Design Validation Testing, often abbreviated as DVT, is an important part of productization. Put simply, DVT is what is done to prove that the product meets its requirements as manifested trough its specifications. This includes validating that the product meets functional and parametric requirements, including mechanical, hardware, software, environmental and regulatory. Many products also have industry and / or end user specific requirements.
Like many aspects of productization, there are a number of common misconceptions about DVT, which in general tend to over simplify and ignore the importance.
Misconception #1: Verification = Validation
Perhaps due in part to the unfortunate similarity of first letter and suffix, many engineers and managers tend to confuse the two concepts, which leads to the hey I already verified the design; I’m done issue. Verification is the act of looking at the design implementation and verifying step by step that the requirements will be met. In practice this is done ongoing as part of the design process and most verification is done before a product design is finalized. Verification includes testing engineering prototypes, typically as part of the design iteration process. Validation on the other hand starts when the design is complete (which means verification is also complete), the product is tooled and configured like it would be used by customers. Validation needs to be done at least semi-independently from design to avoid both an appearance of conflict of interest (see item # 4 below) but also to provide fresh eyes that can catch bugs long overlooked by those used to seeing them.
Misconception #2: DVT is just regulatory and environmental testing
Many engineers and organizations equate DVT with regulatory–FCC, CE mark, UL, etc– and environmental testing–temperature testing, vibration, drop test, etc. This is not surprising as these are indeed the two areas that tend to get subcontracted out–most companies do not have these skills in house. But validation in fact includes testing and validating all requirements. Often this means testing the product not only in nominal lab conditions but in simulated worst case real world conditions, which then overlaps back in with environmental. But worst case could also mean “the customer pushes two buttons at once” or other much more complex exceptions.
Misconception #3: DVT eats up to much schedule
This follows from the naive as soon as the design is done I should be in production mindset that in general is the bane of productization. The tactical situation here is that tooling is often a long pole in the schedule and companies have a habit of wanting to get into production as soon as parts come off the tool. Of course with closer scrutiny this misconception falls apart as at the very least the legal requirements inherent in regulatory testing tend to trip this one up. In practice it is in fact rare that DVT is the true long-pole if planned and executed properly.
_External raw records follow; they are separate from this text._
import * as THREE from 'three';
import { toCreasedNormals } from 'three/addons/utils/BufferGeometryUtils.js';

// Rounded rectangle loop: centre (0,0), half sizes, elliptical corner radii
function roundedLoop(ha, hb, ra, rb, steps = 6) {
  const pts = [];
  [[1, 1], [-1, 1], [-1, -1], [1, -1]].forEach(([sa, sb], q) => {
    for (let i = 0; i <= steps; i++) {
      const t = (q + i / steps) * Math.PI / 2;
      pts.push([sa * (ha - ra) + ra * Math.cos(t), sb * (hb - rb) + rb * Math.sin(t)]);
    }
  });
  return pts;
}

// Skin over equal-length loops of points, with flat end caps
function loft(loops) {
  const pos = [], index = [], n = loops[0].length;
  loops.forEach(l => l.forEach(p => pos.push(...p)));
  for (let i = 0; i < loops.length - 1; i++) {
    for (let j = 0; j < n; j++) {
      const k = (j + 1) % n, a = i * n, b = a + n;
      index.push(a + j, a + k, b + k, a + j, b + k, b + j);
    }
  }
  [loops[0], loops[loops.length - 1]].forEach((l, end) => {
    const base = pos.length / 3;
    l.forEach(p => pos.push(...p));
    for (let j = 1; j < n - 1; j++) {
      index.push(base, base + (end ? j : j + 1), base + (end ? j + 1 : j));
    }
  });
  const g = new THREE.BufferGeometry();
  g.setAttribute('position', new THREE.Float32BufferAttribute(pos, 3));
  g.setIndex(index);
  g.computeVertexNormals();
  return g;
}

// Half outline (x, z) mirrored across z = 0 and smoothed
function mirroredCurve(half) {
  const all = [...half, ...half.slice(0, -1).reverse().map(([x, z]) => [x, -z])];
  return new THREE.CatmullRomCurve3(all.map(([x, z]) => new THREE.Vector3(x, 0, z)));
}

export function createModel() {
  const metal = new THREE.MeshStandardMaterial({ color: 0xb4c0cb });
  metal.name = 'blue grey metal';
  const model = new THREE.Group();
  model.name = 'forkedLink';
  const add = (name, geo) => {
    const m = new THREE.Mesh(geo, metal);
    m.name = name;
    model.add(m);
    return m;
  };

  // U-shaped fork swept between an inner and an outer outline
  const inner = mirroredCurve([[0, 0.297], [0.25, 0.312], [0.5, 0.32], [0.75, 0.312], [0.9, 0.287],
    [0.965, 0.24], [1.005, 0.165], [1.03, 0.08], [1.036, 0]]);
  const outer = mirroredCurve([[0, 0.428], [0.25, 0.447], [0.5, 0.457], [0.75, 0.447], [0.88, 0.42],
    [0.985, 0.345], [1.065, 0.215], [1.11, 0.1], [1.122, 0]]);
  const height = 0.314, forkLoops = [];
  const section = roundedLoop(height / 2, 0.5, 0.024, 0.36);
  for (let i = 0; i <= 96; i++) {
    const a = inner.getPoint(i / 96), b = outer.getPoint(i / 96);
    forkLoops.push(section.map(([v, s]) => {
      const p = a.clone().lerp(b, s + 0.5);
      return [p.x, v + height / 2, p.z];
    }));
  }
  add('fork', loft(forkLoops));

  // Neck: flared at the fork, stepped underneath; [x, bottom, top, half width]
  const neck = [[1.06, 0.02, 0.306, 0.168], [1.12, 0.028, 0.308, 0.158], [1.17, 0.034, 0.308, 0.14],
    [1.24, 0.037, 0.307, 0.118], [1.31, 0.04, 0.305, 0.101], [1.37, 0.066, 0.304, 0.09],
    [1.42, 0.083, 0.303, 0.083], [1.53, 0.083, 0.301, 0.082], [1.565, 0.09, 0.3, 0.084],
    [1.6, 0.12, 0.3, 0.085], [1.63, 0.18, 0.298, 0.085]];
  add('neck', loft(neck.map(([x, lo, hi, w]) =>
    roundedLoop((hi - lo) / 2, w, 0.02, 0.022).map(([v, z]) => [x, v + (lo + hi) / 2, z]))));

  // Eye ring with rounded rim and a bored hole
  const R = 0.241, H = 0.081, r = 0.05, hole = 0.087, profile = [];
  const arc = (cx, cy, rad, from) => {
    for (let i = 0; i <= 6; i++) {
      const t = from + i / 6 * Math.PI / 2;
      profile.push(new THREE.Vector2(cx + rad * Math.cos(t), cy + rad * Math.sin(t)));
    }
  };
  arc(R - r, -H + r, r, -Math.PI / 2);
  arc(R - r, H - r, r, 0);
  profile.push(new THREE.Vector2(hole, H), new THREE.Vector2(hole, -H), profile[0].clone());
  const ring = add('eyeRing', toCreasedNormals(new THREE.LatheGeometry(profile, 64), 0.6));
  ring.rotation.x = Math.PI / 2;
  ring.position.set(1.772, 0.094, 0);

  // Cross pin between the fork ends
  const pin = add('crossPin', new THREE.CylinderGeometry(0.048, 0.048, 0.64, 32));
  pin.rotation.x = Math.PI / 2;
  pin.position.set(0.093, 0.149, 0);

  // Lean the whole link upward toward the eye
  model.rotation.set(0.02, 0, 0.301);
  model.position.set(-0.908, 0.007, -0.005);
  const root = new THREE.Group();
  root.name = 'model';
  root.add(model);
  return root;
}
Clever productization professionals will craft a DVT plan that gets a head start pre tool finalization on parts of the design that are not impacted by mechanicals; conduct pre screens on all regulatory requirements prior to submission; and devise with management a risk vs reward schedule that allows for release to limited production at an intermediate milestone.
Misconception #4: The design team can do their own DVT, contracting out regulatory and environmental as needed
While in some organizations the design team do in fact have the detailed knowledge and skills needed to also do DVT, this is rare. Furthermore market forces have long since forced most third party regulatory and environmental labs to focus on bulk testing at the expense of advising on what to test. So often tests are needlessly repeated because the designers did not know exactly how to specify a test. Lastly, from a governance POV, since DVT is a “check” it is rarely wise to let the proverbial foxes guard the hen-house.
More to come–I’m working on a set of white papers on each aspect of productization, including DVT